In today’s Her Business Story we meet the female entrepreneur behind ‘Don’t Buy Her Flowers’, Steph Douglas
Steph tell us more about your business Don’t Buy Her Flowers
We create thoughtful gift packages for anyone that needs some TLC. Our packages are sent for lots of different occasions – new mums, get well, birthday, bereavement – and we have lots of different options and add ons so our customer can tailor it for the recipient. The main aim is that the recipient feels loved, and encouraged to take a bit of time for themselves.
What made you decide to become an entrepreneur?
A desire for flexibility (although that was pretty misguided as running my own business is harder work than anything I’ve ever done…) – my kids were little and I was looking ahead to them starting school and thinking ‘how the hell are we going to juggle that?’. Probably more importantly, I couldn’t shake the idea for Don’t Buy Her Flowers and the more I thought about it and looked in to it, the more I could see the potential and knew we had to do it.
How long did it take you from coming up with your idea, to putting it in action?
The idea came when I had my son Buster in 2010, so it was actually nearly four years before we launched. I had another baby 21 months later and it solidified the idea for me that flowers are a bizarre gift to give someone when they’re feeling exhausted and overwhelmed – it’s another thing to care for at a time when you’re feeling pretty spent. Starting a business felt like too big a leap, so I set myself the task of starting a blog, where I wrote honestly about motherhood and relationships. That went really well and people identified with it, which gave me the confidence that other people had found motherhood as challenging as I had, and the whole idea behind the business at the launch – about giving a new mum some TLC – had legs.
What has been your scariest moment as an entrepreneur?

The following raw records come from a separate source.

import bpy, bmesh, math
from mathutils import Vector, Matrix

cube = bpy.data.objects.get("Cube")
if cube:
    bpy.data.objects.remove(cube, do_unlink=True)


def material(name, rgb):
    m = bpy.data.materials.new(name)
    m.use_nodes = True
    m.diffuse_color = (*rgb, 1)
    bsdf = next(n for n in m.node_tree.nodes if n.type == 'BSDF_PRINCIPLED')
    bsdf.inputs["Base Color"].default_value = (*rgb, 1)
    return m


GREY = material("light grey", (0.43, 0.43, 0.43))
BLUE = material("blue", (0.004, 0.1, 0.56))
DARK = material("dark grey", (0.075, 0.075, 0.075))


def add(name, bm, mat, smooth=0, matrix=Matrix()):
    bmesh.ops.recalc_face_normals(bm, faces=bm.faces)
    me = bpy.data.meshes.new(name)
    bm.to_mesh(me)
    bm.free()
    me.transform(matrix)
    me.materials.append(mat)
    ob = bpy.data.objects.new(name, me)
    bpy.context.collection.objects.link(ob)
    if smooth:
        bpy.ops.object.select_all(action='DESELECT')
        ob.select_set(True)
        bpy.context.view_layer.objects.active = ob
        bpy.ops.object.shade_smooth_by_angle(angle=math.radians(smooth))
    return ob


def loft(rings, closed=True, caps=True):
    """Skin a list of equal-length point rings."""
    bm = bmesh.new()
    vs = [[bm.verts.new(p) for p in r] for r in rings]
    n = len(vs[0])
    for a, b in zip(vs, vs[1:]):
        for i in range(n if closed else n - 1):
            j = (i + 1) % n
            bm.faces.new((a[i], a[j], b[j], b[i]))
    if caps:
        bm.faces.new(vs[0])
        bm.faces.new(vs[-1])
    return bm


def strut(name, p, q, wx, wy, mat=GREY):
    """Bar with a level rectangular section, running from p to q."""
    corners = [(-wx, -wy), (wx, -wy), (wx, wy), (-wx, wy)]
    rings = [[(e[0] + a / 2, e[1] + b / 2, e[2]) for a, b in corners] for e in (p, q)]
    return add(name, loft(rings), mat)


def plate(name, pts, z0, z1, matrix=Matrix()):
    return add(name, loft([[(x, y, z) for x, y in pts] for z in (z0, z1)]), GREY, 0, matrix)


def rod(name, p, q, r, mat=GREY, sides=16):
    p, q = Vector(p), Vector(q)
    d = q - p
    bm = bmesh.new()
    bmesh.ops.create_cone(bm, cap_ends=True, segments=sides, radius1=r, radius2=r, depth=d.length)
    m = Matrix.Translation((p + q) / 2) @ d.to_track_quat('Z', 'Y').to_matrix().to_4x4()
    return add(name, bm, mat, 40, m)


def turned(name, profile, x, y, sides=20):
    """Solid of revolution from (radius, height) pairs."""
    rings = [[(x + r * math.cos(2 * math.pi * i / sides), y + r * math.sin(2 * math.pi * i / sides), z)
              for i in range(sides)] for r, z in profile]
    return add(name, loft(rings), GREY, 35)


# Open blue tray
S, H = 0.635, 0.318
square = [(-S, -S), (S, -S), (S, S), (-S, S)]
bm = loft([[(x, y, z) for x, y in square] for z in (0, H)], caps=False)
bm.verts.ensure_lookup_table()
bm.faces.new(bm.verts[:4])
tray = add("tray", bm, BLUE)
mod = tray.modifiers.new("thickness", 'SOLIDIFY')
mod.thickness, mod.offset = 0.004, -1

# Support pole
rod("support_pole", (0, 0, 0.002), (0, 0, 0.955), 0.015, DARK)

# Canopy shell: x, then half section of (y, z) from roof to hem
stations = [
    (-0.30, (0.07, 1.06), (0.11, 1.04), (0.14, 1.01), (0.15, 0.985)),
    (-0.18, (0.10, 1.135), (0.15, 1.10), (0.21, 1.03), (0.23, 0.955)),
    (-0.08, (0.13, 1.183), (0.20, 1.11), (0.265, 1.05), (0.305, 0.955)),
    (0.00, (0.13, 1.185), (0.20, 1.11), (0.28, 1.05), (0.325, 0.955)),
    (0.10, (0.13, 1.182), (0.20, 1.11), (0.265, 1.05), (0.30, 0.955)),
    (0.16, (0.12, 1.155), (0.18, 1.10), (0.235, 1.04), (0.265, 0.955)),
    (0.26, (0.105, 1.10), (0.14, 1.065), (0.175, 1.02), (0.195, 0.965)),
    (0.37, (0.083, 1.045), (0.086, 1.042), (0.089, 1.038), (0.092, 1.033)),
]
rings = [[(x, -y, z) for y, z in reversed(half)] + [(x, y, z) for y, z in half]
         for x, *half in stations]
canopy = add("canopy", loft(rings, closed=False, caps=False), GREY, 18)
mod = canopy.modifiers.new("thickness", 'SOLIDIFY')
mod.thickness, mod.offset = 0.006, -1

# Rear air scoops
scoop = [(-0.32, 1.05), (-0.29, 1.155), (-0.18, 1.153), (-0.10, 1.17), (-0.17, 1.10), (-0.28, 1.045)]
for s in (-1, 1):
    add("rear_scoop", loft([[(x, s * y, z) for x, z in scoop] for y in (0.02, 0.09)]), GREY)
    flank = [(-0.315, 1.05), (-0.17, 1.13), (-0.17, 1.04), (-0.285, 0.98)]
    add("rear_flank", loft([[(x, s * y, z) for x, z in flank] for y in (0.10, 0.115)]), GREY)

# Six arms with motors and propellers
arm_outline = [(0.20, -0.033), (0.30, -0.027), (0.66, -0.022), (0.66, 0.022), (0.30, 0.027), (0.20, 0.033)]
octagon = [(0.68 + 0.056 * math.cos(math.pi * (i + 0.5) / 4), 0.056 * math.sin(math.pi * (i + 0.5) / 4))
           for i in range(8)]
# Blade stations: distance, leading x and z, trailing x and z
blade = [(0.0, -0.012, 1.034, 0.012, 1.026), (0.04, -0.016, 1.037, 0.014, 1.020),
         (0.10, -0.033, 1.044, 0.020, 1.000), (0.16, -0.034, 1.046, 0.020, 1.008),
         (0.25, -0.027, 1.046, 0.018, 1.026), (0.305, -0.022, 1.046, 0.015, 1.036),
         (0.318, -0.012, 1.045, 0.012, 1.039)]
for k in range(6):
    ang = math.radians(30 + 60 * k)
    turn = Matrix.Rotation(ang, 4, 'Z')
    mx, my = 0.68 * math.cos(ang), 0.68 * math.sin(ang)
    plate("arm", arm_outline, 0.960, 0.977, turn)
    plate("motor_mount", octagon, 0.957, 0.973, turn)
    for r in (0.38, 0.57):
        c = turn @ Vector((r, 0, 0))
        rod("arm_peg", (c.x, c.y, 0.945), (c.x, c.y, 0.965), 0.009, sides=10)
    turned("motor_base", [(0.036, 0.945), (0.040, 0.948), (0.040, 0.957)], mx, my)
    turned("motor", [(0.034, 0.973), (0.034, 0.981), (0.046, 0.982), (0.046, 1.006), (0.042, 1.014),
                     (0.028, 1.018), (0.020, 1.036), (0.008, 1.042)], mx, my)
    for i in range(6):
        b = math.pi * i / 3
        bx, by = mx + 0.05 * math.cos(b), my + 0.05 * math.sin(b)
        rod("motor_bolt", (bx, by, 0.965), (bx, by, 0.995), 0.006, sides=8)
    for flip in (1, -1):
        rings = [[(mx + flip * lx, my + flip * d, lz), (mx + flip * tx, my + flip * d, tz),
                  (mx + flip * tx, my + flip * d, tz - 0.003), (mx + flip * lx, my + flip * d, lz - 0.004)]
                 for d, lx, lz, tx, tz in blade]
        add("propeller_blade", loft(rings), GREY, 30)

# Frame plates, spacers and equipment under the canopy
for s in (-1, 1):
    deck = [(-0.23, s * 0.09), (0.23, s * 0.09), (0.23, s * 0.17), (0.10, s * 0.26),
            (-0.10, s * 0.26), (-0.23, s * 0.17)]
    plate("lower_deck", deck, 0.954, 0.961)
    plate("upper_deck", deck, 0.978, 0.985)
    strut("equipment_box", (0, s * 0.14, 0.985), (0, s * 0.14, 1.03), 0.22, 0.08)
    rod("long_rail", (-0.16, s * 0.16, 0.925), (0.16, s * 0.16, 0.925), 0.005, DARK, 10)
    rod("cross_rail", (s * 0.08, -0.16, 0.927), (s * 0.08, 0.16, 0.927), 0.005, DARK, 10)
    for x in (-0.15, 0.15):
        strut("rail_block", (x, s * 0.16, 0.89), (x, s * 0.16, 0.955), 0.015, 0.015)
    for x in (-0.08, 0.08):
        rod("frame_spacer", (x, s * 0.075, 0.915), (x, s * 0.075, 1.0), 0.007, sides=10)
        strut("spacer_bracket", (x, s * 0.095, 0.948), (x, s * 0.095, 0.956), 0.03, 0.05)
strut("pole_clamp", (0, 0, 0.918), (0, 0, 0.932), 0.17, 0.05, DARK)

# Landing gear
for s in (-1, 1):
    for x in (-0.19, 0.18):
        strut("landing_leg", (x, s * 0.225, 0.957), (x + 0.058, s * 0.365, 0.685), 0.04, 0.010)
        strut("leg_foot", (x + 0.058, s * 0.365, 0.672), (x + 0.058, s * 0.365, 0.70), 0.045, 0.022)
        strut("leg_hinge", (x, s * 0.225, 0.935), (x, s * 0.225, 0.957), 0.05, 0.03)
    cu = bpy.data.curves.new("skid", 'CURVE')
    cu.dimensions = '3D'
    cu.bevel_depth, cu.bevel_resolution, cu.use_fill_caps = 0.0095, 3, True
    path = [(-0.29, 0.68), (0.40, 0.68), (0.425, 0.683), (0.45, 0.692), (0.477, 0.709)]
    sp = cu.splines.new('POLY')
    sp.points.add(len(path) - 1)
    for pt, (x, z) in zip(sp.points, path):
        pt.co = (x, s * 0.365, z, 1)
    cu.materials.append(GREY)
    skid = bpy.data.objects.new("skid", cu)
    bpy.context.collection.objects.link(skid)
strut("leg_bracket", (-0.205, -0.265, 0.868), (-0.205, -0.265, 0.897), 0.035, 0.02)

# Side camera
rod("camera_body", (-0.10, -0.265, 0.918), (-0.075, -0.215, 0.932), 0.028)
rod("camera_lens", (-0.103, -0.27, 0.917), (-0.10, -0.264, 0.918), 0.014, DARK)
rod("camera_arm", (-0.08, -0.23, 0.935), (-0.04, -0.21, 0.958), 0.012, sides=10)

I think getting started – pressing ‘go’ on the website and telling people – that’s pretty scary. I’d only told a handful of people what I was doing because I needed time and space to get it very clear in my own head. So when we went live it was pretty nerve wracking. Everyone was so supportive though, saying they loved the idea and sharing it. So much so that the website crashed on launch night!
What has been your proudest moment?
Moving the business out of our house and in to a warehouse and building a team has been pretty epic. I don’t know where I thought the business would go but suddenly we’re ‘proper’ and still growing month on month and that feels amazing. It’s also SO much more enjoyable not to be in those first two tough years which were a bit like a rollercoaster, doubting myself or panicking about all the stuff that needed to be done and constantly feeling like I was playing catch up with the workload. It’s more consistent now and probably a lot of that is to do with confidence. I know that the business is great and our customers are brilliant. I can look at the numbers and see how we’ve grown. Those things really help.
What is the biggest lesson you have learned from founding your own company?
You can’t do everything you did before and run a business on top. I think women in particular try to do this, and it’s overwhelming. There is always more to do if you run your own business, so accepting that you will never be done and you have to give yourself moments to reflect and a pat on the back at what you have done before you move on to the to-do list is so important. And don’t worry if your social life/homemade meals/general hygiene take a back seat for a while!
What does success mean to you?
Aside from the obvious, like earning some decent money and building a kickass brand, I want balance. I want to be able to walk the slow way to school sometimes or spend weekends with my family and friends and not always feel like I’m behind on work, and while doing something I absolutely love. It’s a big ask, but I think with the business being more established and having a team who are responsible for specific roles, we’re getting there. It took hard graft to get here and some weeks are overwhelming, but it’s generally getting easier.
What one thing do you wish someone had told you when you first started out?
I think the emotional and mental side of running a business – the doubts and fears and trying to be consistent rather than letting yourself sink if you’re knocked – is massive, and I don’t think it’s talked about. It gets easier, but that means you often hear from people that are successful and they’ve worked through that phase, so it comes as a bit of a shock when you first start out.
What’s the best piece of business advice someone has ever given you?
When you’re 70% sure of something, go for it. If you wait for it to be perfect, you’ll never do it. Ben (of Graze.com).